Instant Messaging using erlang and XMPP — Part 4

Sep 16, 2021

Note: When I started writing this, I was using customized mongooseim version 3.7.1, now latest updates using TOML config and such have come up as on July 2021. So, if you want to refer to the latest documentation, feel free to read it here .

Important files and hierarchies

Last part, we saw how a stanza is represented in Erlang Terms (erlang records). This part we’ll be seeing the important files and how they fit into the functioning of MongooseIM.

Folder Hierarchy

# Some of the directories and files have been left out for convenience
├── asn1
├── asngen
├── big_tests
├── c_src
├── examples
├── include
├── priv
├── rel
├── src
├── test
└── tools

10 directories

As a developer, we’ll only need to modify certain folders or files in order to achieve a certain functionality such as

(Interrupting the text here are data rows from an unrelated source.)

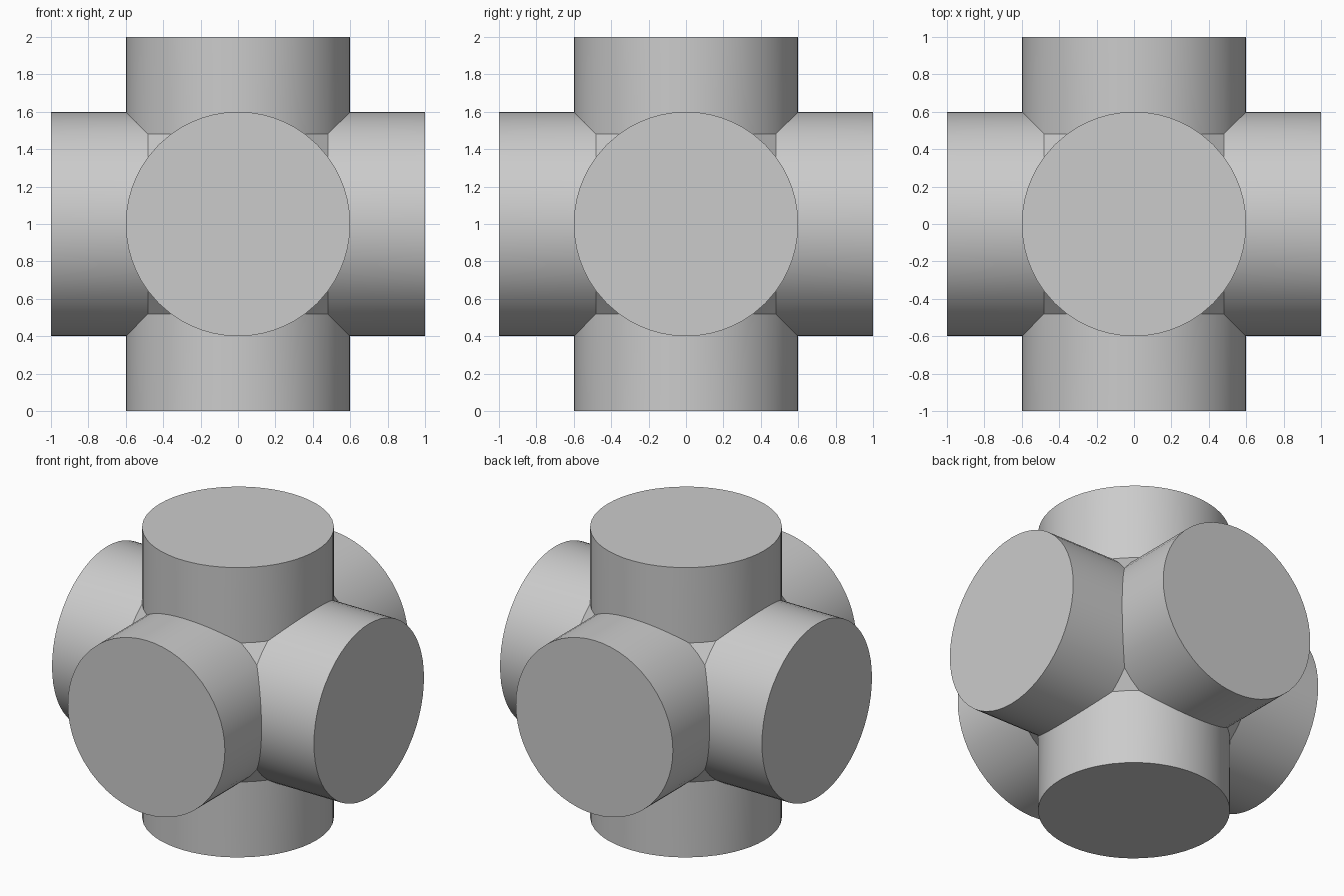
import bpy, bmesh, math
from mathutils import Vector

if "Cube" in bpy.data.objects:
    bpy.data.objects.remove(bpy.data.objects["Cube"], do_unlink=True)

RADIUS, REACH, CORNER = 0.6, 1.0, 0.48
STEPS = 6

grey = bpy.data.materials.new("plain grey")
grey.use_nodes = True
colour = (0.6, 0.6, 0.6, 1)
grey.diffuse_color = colour
grey.node_tree.nodes["Principled BSDF"].inputs["Base Color"].default_value = colour

# Angles round a pipe: even steps along each mitre, one across each corner
edge = math.asin(math.sqrt(RADIUS ** 2 - CORNER ** 2) / RADIUS)
angles = []
for quarter in range(4):
    base = quarter * math.pi / 2
    angles += [base + edge * i / STEPS for i in range(-STEPS, STEPS + 1)]
    angles.append(base + math.pi / 4)

bm = bmesh.new()


def add_arm(axis, sign):
    """A pipe from its mitred root to a flat cap."""
    roots, rims = [], []
    for a in angles:
        u, v = RADIUS * math.cos(a), RADIUS * math.sin(a)
        for ring, along in ((roots, max(abs(u), abs(v), CORNER)), (rims, REACH)):
            p = Vector((0, 0, 1))
            p[axis] = p[axis] + sign * along
            p[(axis + 1) % 3] += u
            p[(axis + 2) % 3] += v
            ring.append(bm.verts.new(p))
    for i in range(len(angles)):
        j = (i + 1) % len(angles)
        bm.faces.new((roots[i], roots[j], rims[j], rims[i])).smooth = True
    bm.faces.new(rims)


for axis in range(3):
    for sign in (-1, 1):
        add_arm(axis, sign)

# Weld the mitres and close the small corner facets
bmesh.ops.remove_doubles(bm, verts=bm.verts[:], dist=0.0005)
bmesh.ops.holes_fill(bm, edges=[e for e in bm.edges if e.is_boundary], sides=0)
bmesh.ops.recalc_face_normals(bm, faces=bm.faces[:])

mesh = bpy.data.meshes.new("six_way_pipe_joint")
bm.to_mesh(mesh)
bm.free()
mesh.materials.append(grey)
joint = bpy.data.objects.new("six_way_pipe_joint", mesh)
bpy.context.collection.objects.link(joint)

# Smooth pipe walls with sharp mitres and cap rims
bpy.ops.object.select_all(action="DESELECT")
joint.select_set(True)
bpy.context.view_layer.objects.active = joint
bpy.ops.object.shade_smooth_by_angle(angle=math.radians(30))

Erlang developers already know about io:format(arg1, arg2) method to display or inspect values in the erlang shell and also we will be tempted to use the same here. There is no harm in doing it, but we will be bypassing the log from the mongooseim’s configured logger module, which might result in our debug statements left out from the corresponding log files.

The header file contains macros to make your life easier in including debug statements. You want to add a debug log in a source file, include this header file somewhere along after module statement in the source file as -include("mongoose_logger.hrl").

Now you can simply add a debug statement, which will be shown in the mongooseim console output when the application is running. Simple example of a debug statement is as follows:

# without variables
?DEBUG("Hello this is a sample debug message!~n", []),
# Console Output
16:25:02.374 [debug] Hello this is a sample debug message!
# with variables
Author = "Jonas",
?DEBUG("Hello this is a sample debug message! Welcome ~p~n", [Author]),
# Console Output
16:25:02.374 [debug] Hello this is a sample debug message! Welcome Jonas

You don’t have to explicitly import this header file, instead if you include the include/mongoose.hrl file, it already has included the mongoose_logger.hrl file.


The ns stands for namespace which is relevant to the XML stanzas. This file holds all of supported namespaces for our XML stanzas and we can also define our custom namespaces here and use them anywhere in the source files. Any source file in mongooseim you see, they would have this file inclusion.

With this covered, let’s get on with understanding hooks and handlers in the coming parts.

   erlang (8) , mongooseim (4) , ejabberd (4) , xmpp (4) , instant-messaging (4)